Who qualifies for screening?

Lung cancer screening is recommended for those considered at high risk, which includes anyone age 55 to 80 who is a current smoker or who quit smoking in the last 15 years and smoked the equivalent of 30 pack years (defined as 1 pack a day for 30 years, 2 packs for 15 years, or any combination of years and packs that equals 30).

Many people who receive a diagnosis of lung cancer think it automatically has a deadly prognosis, McKee said. However, she likened lung cancer screening to mammography for breast cancer. “Like mammography, the earlier [the cancer] is found, the more easily cured it is,” she said.

Because most patients with lung cancer are not diagnosed until it is advanced, the survival rate at 5 years is poor—about 17% or 18%. But in a screening center population, rates are improved, she noted. About 85% of lung cancers discovered via screening are found at stage I or stage II; at stage I, there is a 90% cure rate, she said.

However, there are “a lot of moving parts” in a screening program, starting with first training a primary care provider about having a conversation with a patient at high risk for lung cancer about screening, McKee said.

Lahey came up with a “best practice alert” that is integrated into electronic health records because primary care doctors “need those prompts and supports” to alert them when the patient standing before them is a screening candidate, she said.

The age range for screening is different, depending on whether the payer is Medicare, Medicaid, or a commercial payer. For government programs, the age range is from 55 to 77, and for commercial insurers, the cutoff extends until age 80. For qualifying patients, there is no copay.

Screening programs must have patient navigators involved, as well as a system to capture program metrics and data and ensure patient follow up.

Reimbursement and next steps

One of the challenges for LCS centers is poor reimbursement, McKee said, as she noted that reimbursement from CMS keeps dropping, from $112.49 in 2016 to $59.84 in 2017 to $52.56 in 2018. It is unlikely that a stand-alone screening center can be financially viable in that environment, which is why most are contained in larger healthcare systems or multispecialty accountable care organizations, where any tumors that are found can also be treated.

“A center only doing the screening is really going to struggle,” she said. “We really need leadership on reimbursement.”

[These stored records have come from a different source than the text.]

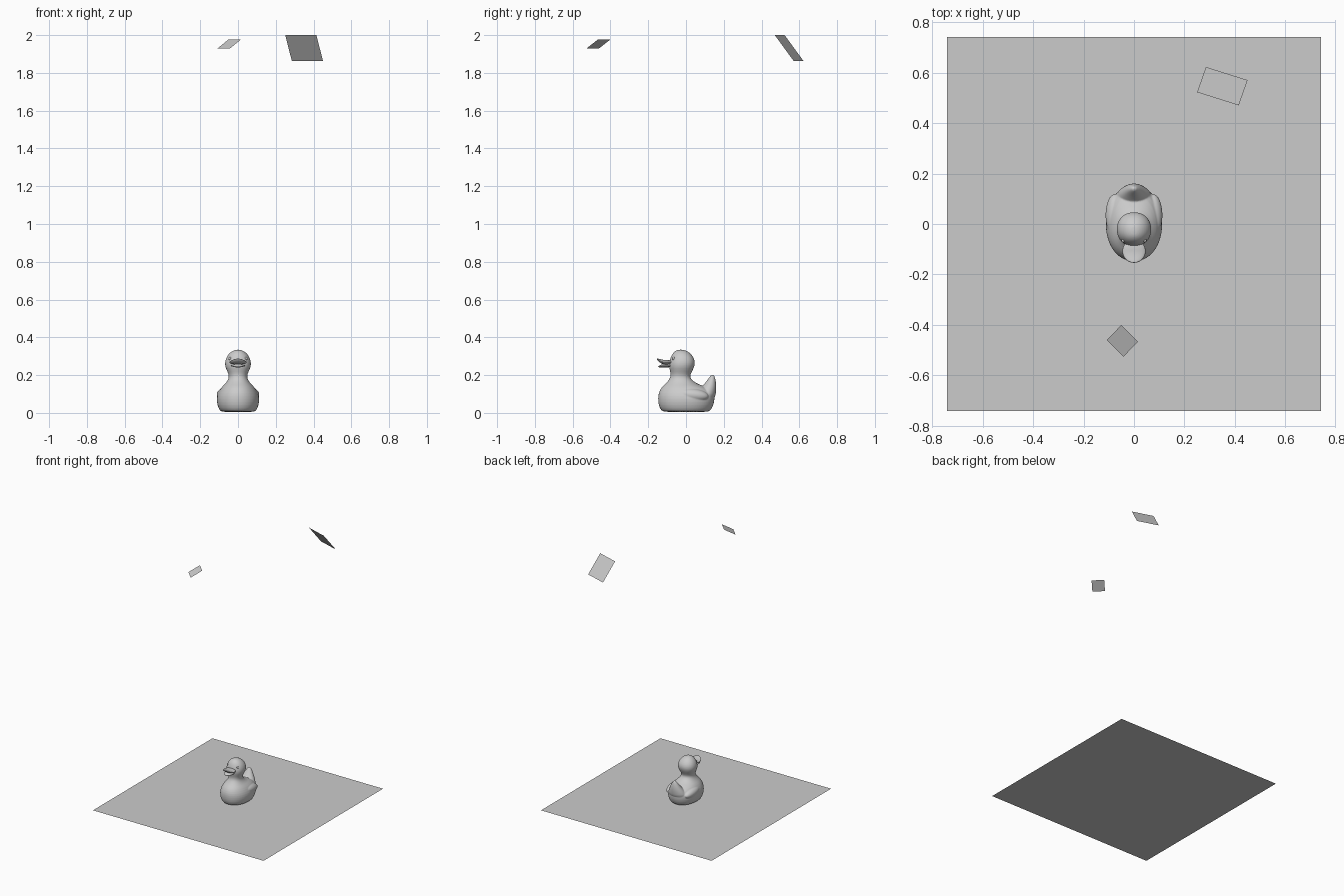
import bpy, bmesh, math
from mathutils import Matrix, Vector

if "Cube" in bpy.data.objects:
    bpy.data.objects.remove(bpy.data.objects["Cube"])


def finish(bm, name, smooth=True):
    bmesh.ops.recalc_face_normals(bm, faces=bm.faces[:])
    me = bpy.data.meshes.new(name)
    bm.to_mesh(me)
    bm.free()
    ob = bpy.data.objects.new(name, me)
    bpy.context.scene.collection.objects.link(ob)
    for p in me.polygons:
        p.use_smooth = smooth
    return ob


def loft(bm, rings, n=32, power=2.0):
    """Stack horizontal ovals given as (z, y_front, y_back, half_width)."""
    loops = []
    for z, y0, y1, w in rings:
        loop = []
        for i in range(n):
            a = 2 * math.pi * i / n
            c, s = math.cos(a), math.sin(a)
            x = math.copysign(abs(c) ** (2 / power), c) * w
            y = math.copysign(abs(s) ** (2 / power), s) * (y1 - y0) / 2
            loop.append(bm.verts.new((x, (y0 + y1) / 2 + y, z)))
        loops.append(loop)
    for a, b in zip(loops, loops[1:]):
        for i in range(n):
            j = (i + 1) % n
            bm.faces.new((a[i], a[j], b[j], b[i]))
    bm.faces.new(loops[0][::-1])
    bm.faces.new(loops[-1])


def ellipsoid(bm, centre, radii, tilt=0.0, seg=32):
    m = (Matrix.Translation(centre) @ Matrix.Rotation(tilt, 4, 'X')
         @ Matrix.Diagonal((*radii, 1)))
    return bmesh.ops.create_uvsphere(bm, u_segments=seg, v_segments=seg // 2,
                                     radius=1, matrix=m)['verts']


def panel(name, corners):
    bm = bmesh.new()
    bm.faces.new([bm.verts.new(c) for c in corners])
    me = bpy.data.meshes.new(name)
    bm.to_mesh(me)
    bm.free()
    bpy.context.scene.collection.objects.link(bpy.data.objects.new(name, me))


# Body, neck and head in one stack
bm = bmesh.new()
loft(bm, [
    (0.004, -0.118, 0.118, 0.085), (0.012, -0.132, 0.130, 0.097),
    (0.040, -0.146, 0.146, 0.110), (0.075, -0.149, 0.153, 0.114),
    (0.105, -0.146, 0.150, 0.107), (0.135, -0.131, 0.118, 0.089),
    (0.152, -0.111, 0.062, 0.070), (0.172, -0.092, 0.032, 0.054),
    (0.192, -0.081, 0.020, 0.047), (0.213, -0.082, 0.028, 0.053),
    (0.240, -0.090, 0.043, 0.067), (0.265, -0.090, 0.049, 0.070),
    (0.290, -0.083, 0.043, 0.064), (0.312, -0.073, 0.027, 0.050),
    (0.327, -0.059, 0.007, 0.032), (0.335, -0.042, -0.014, 0.012)], power=2.12)
# Upturned tail
loft(bm, [
    (0.070, 0.030, 0.153, 0.080), (0.100, 0.050, 0.158, 0.072),
    (0.130, 0.076, 0.161, 0.054), (0.155, 0.099, 0.160, 0.038),
    (0.178, 0.116, 0.156, 0.025), (0.194, 0.127, 0.151, 0.014),
    (0.202, 0.135, 0.146, 0.006)])
# Folded wings
for side in (-1, 1):
    ellipsoid(bm, (side * 0.076, 0.035, 0.095), (0.037, 0.085, 0.034), math.radians(-6))
body = finish(bm, "duck_body")
sub = body.modifiers.new("round", 'SUBSURF')
sub.levels = sub.render_levels = 1
rem = body.modifiers.new("merge", 'REMESH')
rem.mode = 'VOXEL'
rem.voxel_size = 0.003
rem.use_smooth_shade = True
sm = body.modifiers.new("blend", 'SMOOTH')
sm.factor = 0.5
sm.iterations = 8

# Open bill, both halves curling away from each other
for name, centre, radii, curl in (
        ("upper_bill", (0, -0.108, 0.268), (0.046, 0.046, 0.012), 7),
        ("lower_bill", (0, -0.106, 0.250), (0.036, 0.042, 0.009), -3)):
    bm = bmesh.new()
    for v in ellipsoid(bm, centre, radii):
        v.co.z += curl * max(0, -0.105 - v.co.y) ** 2
    finish(bm, name)

# Eyes
for side, name in ((-1, "left_eye"), (1, "right_eye")):
    bm = bmesh.new()
    ellipsoid(bm, (side * 0.043, -0.066, 0.288), (0.007, 0.007, 0.009), seg=16)
    finish(bm, name)

# Floor and the two tilted overhead panels
panel("floor", [(-0.74, -0.74, 0), (0.74, -0.74, 0), (0.74, 0.74, 0), (-0.74, 0.74, 0)])
panel("small_overhead_panel", [(-0.108, -0.46, 1.93), (-0.05, -0.40, 1.977),
                               (0.016, -0.466, 1.977), (-0.042, -0.526, 1.93)])
panel("large_overhead_panel", [(0.25, 0.522, 2.0), (0.285, 0.622, 1.863),
                               (0.45, 0.57, 1.863), (0.415, 0.47, 2.0)])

Looking ahead, McKee is hoping that screening criteria will become more liberal in the United States, following the September release in Europe of the NELSON screening trial results. In that study, 15,792 individuals were randomized 1:1 to either the study arm or the control arm. The control arm consisted of no screening whatsoever, which McKee said is more analogous to the US screening situation. In the NELSON study arm, participants were offered CT screenings at baseline and at 1, 3, and 5.5 years after randomization.

Participants age 50 to 75 were included in the study if they were current smokers or quit within the past 10 years, or had a 15-pack year history (10 cigarettes a day for 30 years) or had an 18.75 pack year history.

The CT screenings led to a 26% reduction in lung cancer deaths for men, and in women, up to a 61% reduction. By comparison, the US trial that led to the screening guidelines—the National Lung Screening Trial—compared low-dose CT scans with chest X-rays, and shoed a 20% relative reduction in overall mortality.

Smoking cessation is part of the process

Smoking cessation counseling is a required component of the screening process if the patient is still an active smoker. At multiple points of contact, encouragement to quit smoking and resources to do so should be provided, the guide says.

About 42% of US adults smoked in the 1960s; that percentage has dropped to about 15.5.% today, according to the CDC. Older Americans who are now eligible for screening (those 55 and older) are the same ones who saw smoking popularized in advertising and in the media in the 1940s through the 1980s, the guide notes.